The subject of the Kroc gift has been debated, dissected and discussed in many forums. The opinions on the Kroc Centers are as varied and diverse as they can possibly be. I believe if we are not careful that The Army could be taken away from its mission of serving the under served. I think the Y is a great organization and has its place. I am not sure The Army should be the Y. This could happen if we are not careful. Although, even a fitness room can be a place of ministry, even if the Gospel is not overtly preached.

As we discussed the business of the Kroc Centers there was mention of quality in construction and programming. I heard very little, although some, about the quality of congregation. I am not lobbying for us to be the next "Crystal Cathedral." I was concerned we heard very little about transformational community. I was very quiet about the fact during the meetings, because I really thought it would surface. It was not ignored. It just did not surface the way and as much as I thought it would.

Here is what I see as the danger and opportunity for the Kroc Centers. They can be prophetic or they can become professional. I know the size of the operations will require highly skilled professionals to run the business. We need to be good stewards and have the best people in these places to ensure our good stewardship. I pray it does not happen at the cost of the prophetic. The best mix will be a combination of the two.

I see the balance here as very tenuous. I cannot help but think that large, glamorous buildings in poor neighborhoods may at first be misconstrued. A beautiful facility amongst devastated homes may be hard for the residents to handle. I also believe it will be very difficult for people of ministry to connect on a very basic level with those entering our centers. The numbers will be staggering. In many ways, we may fall prey to the mega-church syndrome.

The professional will want every "i" dotted and every "t" crossed. The prophetic will want to jump in with both feet and engage in the battle for souls. The professional will want to cover our assets. The prophetic will want to assault the ills of society without regard for protocol. Both at times will be right and wrong.

In many ways, we have become pros at this enterprise of ministry. For many of our number, I fear the prophetic is a fading memory. I don't think it has to be. We can recapture it before it becomes a hazy recollection of by-gone days. It may look different but it can still happen.

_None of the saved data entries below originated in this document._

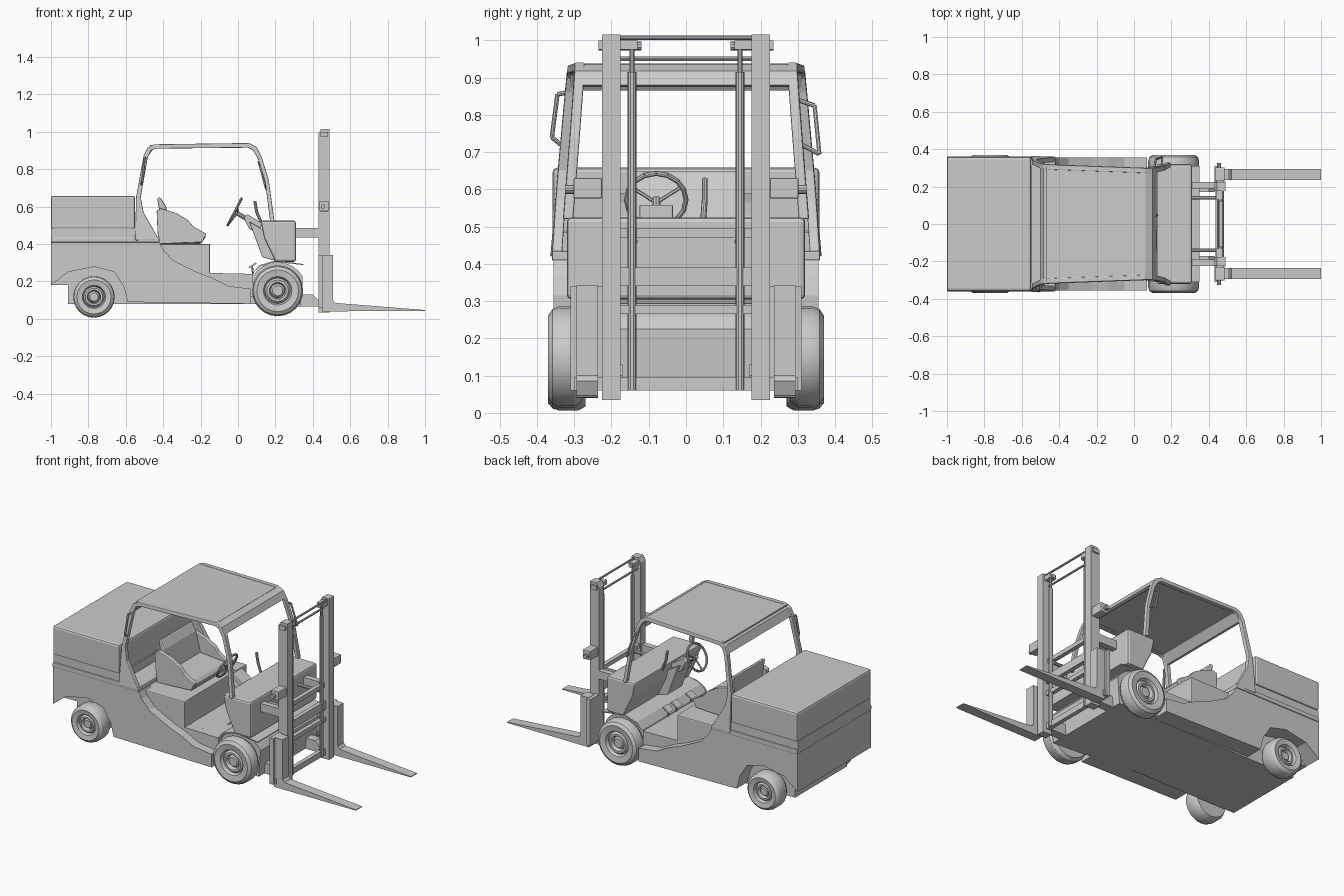
import bpy, bmesh, math
from mathutils import Vector

if "Cube" in bpy.data.objects:
    bpy.data.objects.remove(bpy.data.objects["Cube"])


def finish(name, bm, bevel=0, mirror=False, smooth=False):
    bmesh.ops.recalc_face_normals(bm, faces=bm.faces)
    me = bpy.data.meshes.new(name)
    bm.to_mesh(me)
    bm.free()
    ob = bpy.data.objects.new(name, me)
    bpy.context.collection.objects.link(ob)
    if bevel:
        m = ob.modifiers.new("bevel", 'BEVEL')
        m.width, m.segments, m.limit_method = bevel, 2, 'ANGLE'
    if mirror:
        m = ob.modifiers.new("mirror", 'MIRROR')
        m.use_axis = (False, True, False)
    if smooth:
        bpy.ops.object.select_all(action='DESELECT')
        ob.select_set(True)
        bpy.context.view_layer.objects.active = ob
        bpy.ops.object.shade_smooth_by_angle(angle=math.radians(30))
    return ob


def prism(name, pts, y0, y1, bevel=0, mirror=False, shear=None):
    """Side profile in x,z extruded across y."""
    bm = bmesh.new()
    f = bm.faces.new([bm.verts.new((x, y0, z)) for x, z in pts])
    r = bmesh.ops.extrude_face_region(bm, geom=[f])
    for v in r['geom']:
        if isinstance(v, bmesh.types.BMVert):
            v.co.y = y1
    if shear:
        for v in bm.verts:
            v.co.y += shear(v.co.x, v.co.z)
    return finish(name, bm, bevel, mirror)


def box(name, x, y, z, bevel=0, mirror=False):
    return prism(name, [(x[0], z[0]), (x[1], z[0]), (x[1], z[1]), (x[0], z[1])],
                 y[0], y[1], bevel, mirror)


def tube(name, pts, r, mirror=False, n=10):
    """Round rod through a chain of points."""
    bm = bmesh.new()
    for a, b in zip(pts, pts[1:]):
        a, b = Vector(a), Vector(b)
        d = b - a
        mat = d.to_track_quat('Z', 'Y').to_matrix().to_4x4()
        mat.translation = (a + b) / 2
        bmesh.ops.create_cone(bm, cap_ends=True, segments=n, radius1=r, radius2=r,
                              depth=d.length, matrix=mat)
    return finish(name, bm, 0, mirror, True)


def wheel(name, cx, cz, R, y0, y1):
    """Lathe a tyre and dished hub about the y axis."""
    prof = [(0, y1 - .02), (.2, y1 - .02), (.28, y1 - .035), (.33, y1 - .012), (.42, y1 - .012),
            (.5, y1 - .025), (.56, y1 - .006), (.82, y1), (.95, y1 - .012), (1, y1 - .03),
            (1, y0 + .02), (.9, y0), (0, y0)]
    bm = bmesh.new()
    vs = [bm.verts.new((cx + r * R, y, cz)) for r, y in prof]
    es = [bm.edges.new(p) for p in zip(vs, vs[1:])]
    bmesh.ops.spin(bm, geom=vs + es, cent=(cx, 0, cz), axis=(0, 1, 0),
                   angle=math.tau, steps=24)
    bmesh.ops.remove_doubles(bm, verts=bm.verts, dist=1e-4)
    return finish(name, bm, 0, True, True)


# Wheels
wheel("front_wheels", .212, .15, .136, .28, .37)
wheel("rear_wheels", -.77, .117, .111, .27, .37)

# Chassis: outer skins with wheel arch and swept step, plus the inner core
prism("side_skins", [(-1, .41), (-1, .18), (-.91, .25), (-.77, .278), (-.66, .25), (-.61, .17),
                     (-.59, .09), (.07, .08), (.07, .16), (-.05, .175), (-.14, .22), (-.22, .25),
                     (-.35, .315), (-.40, .37), (-.42, .41)], .25, .355, 0, True)
prism("chassis_core", [(-.91, .08), (.08, .08), (.08, .24), (-.15, .245), (-.15, .40),
                       (-.42, .40), (-1, .41), (-1, .18), (-.91, .18)], -.25, .25)
box("seat_base", (-.42, -.15), (-.3, .3), (.2, .40), .006)
prism("cab_floor", [(-.16, .12), (.08, .12), (.08, .24), (-.16, .245)], -.3, .3)
box("body_rim", (-1, -.42), (-.36, .36), (.408, .435), .005)
box("hood_plinth", (-1, -.545), (-.35, .35), (.43, .485))
box("hood", (-1, -.55), (-.358, .358), (.48, .658), .012)

# Arched front axle cover
arch = [(.212 + .155 * math.cos(math.radians(a)), .148 + .155 * math.sin(math.radians(a)))
        for a in range(30, 151, 15)]
prism("axle_cover", [(.335, .065), (.345, .2)] + arch + [(.07, .2), (.07, .08)], -.278, .278)
prism("axle_cover_lip", [(.08, .245), (.12, .28), (.2, .305), (.35, .287), (.35, .293),
                         (.2, .312), (.115, .287)], -.31, .31)

# Dashboard
prism("dashboard", [(.12, .525), (.31, .525), (.31, .305), (.2, .305), (.14, .43)],
      -.32, .32, .012)
prism("dash_console", [(.06, .52), (.13, .48), (.2, .31), (.13, .33)], -.15, -.01, .004)
prism("column_shroud", [(.03, .54), (.05, .56), (.13, .51), (.11, .46), (.06, .48)],
      -.125, -.035, .004)

# Steering wheel
c = Vector((-.018, -.08, .572))
u, w = Vector((.46, 0, .888)), Vector((0, 1, 0))
ring = [c + .08 * (math.cos(t * math.tau / 16) * u + math.sin(t * math.tau / 16) * w)
        for t in range(17)]
tube("steering_wheel", ring, .007, n=8)
for k in range(3):
    t = math.tau * k / 3 + math.pi
    tube("steering_spoke", [c + Vector((.015, 0, -.008)),
                            c + .078 * (math.cos(t) * u + math.sin(t) * w)], .005, n=6)
tube("steering_column", [c, (.09, -.08, .51)], .012)
tube("control_lever", [(.13, .045, .5), (.1, .05, .57), (.09, .05, .63)], .008)
for y in (-.16, -.02, .06):
    prism("pedal", [(.055, .275), (.063, .27), (.1, .295), (.094, .302)], y - .025, y + .025)
    tube("pedal_arm", [(.075, y, .285), (.08, y, .24)], .005, n=6)

# Seat
prism("seat_cushion", [(-.40, .40), (-.2, .40), (-.17, .44), (-.19, .465), (-.38, .48)],
      -.15, .15, .01)
prism("seat_back", [(-.40, .45), (-.35, .46), (-.385, .60), (-.415, .65), (-.432, .645)],
      -.15, .15, .008)
prism("seat_wings", [(-.42, .40), (-.19, .41), (-.17, .455), (-.24, .495), (-.27, .53),
                     (-.33, .565), (-.41, .59), (-.435, .58), (-.43, .46)], .15, .18, .004, True)

# Overhead guard: leaning side frames, roof sheet, cross rails
lean = lambda x, z: -.085 * (z - .45) - .035 * (x + .5)
prism("guard_sides", [(-.55, .42), (-.545, .65), (-.505, .87), (-.485, .915), (-.45, .933),
                      (.06, .94), (.1, .918), (.125, .87), (.165, .74), (.195, .52),
                      (.172, .52), (.145, .73), (.105, .86), (.08, .9), (.055, .915),
                      (-.44, .91), (-.465, .9), (-.483, .86), (-.52, .65), (-.505, .57),
                      (-.42, .42)], .333, .36, .004, True, lean)
roof = prism("roof_sheet", [(-.47, .915), (.065, .922), (.065, .937), (-.47, .93)],
             -.5, .5)
for v in roof.data.vertices:
    v.co.y = math.copysign(.35 + lean(v.co.x, v.co.z), v.co.y)
prism("rear_roof_rail", [(-.503, .87), (-.483, .915), (-.45, .93), (-.45, .912), (-.483, .865)],
      -.31, .31)
prism("front_roof_rail", [(.06, .938), (.1, .918), (.12, .88), (.105, .875), (.08, .9),
                          (.055, .915)], -.295, .295)
# Grab handles
tube("rear_grab_handle", [(-.495, -.32, .86), (-.5, -.345, .855), (-.51, -.36, .74),
                          (-.52, -.33, .715)], .006, n=8)
tube("front_grab_handle", [(.11, .3, .84), (.115, .345, .825), (.15, .358, .695),
                           (.15, .31, .72)], .006, n=8)

# Mast uprights, rails and lift cylinders
prism("mast_uprights", [(.43, .035), (.49, .035), (.49, 1.016), (.445, 1.016), (.43, .99)],
      .176, .225, 0, True)
for x, z0, z1, hw in ((.435, .47, .495, .19), (.445, .34, .39, .2), (.445, .265, .29, .2),
                      (.44, .06, .095, .3)):
    box("mast_crossbar", (x, x + .025), (-hw, hw), (z0, z1))
tube("mast_top_rod", [(.475, -.18, 1.007), (.475, .18, 1.007)], .006)
tube("mast_upper_rod", [(.45, -.18, .95), (.45, .18, .95)], .006)
tube("lift_cylinders", [(.462, .145, .06), (.462, .145, .915)], .012, True)
tube("lift_pistons", [(.462, .145, .9), (.462, .145, .98)], .007, True)
box("pulley_brackets", (.44, .48), (.13, .235), (.975, 1.0), 0, True)
tube("pulley_pins", [(.46, .12, .985), (.46, .235, .985)], .012, True)
box("mast_lamps", (.435, .485), (.225, .302), (.575, .63), .004, True)
tube("lamp_knobs", [(.455, .3, .6), (.455, .325, .6)], .012, True)

# Tilt links from truck to mast
box("upper_tilt_links", (.3, .435), (.19, .225), (.435, .485), 0, True)
tube("tilt_cylinders", [(.3, .14, .46), (.45, .14, .46)], .01, True)
prism("lower_mast_pivots", [(.32, .065), (.43, .065), (.43, .1), (.4, .13), (.32, .13)],
      .17, .225, 0, True)

# Fork carriage and tines
box("carriage_side_plates", (.43, .455), (.225, .31), (.06, .34), 0, True)
prism("forks", [(.45, .04), (1, .042), (1, .047), (.52, .085), (.507, .1), (.507, .342),
                (.45, .342)], .236, .294, 0, True)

How can we strike a balance organizationally? How can we free the prophetic for ministry and still maintain a professional mandate? Are the two incompatible? Can we have the best of both worlds? What will that look like?

What do you think?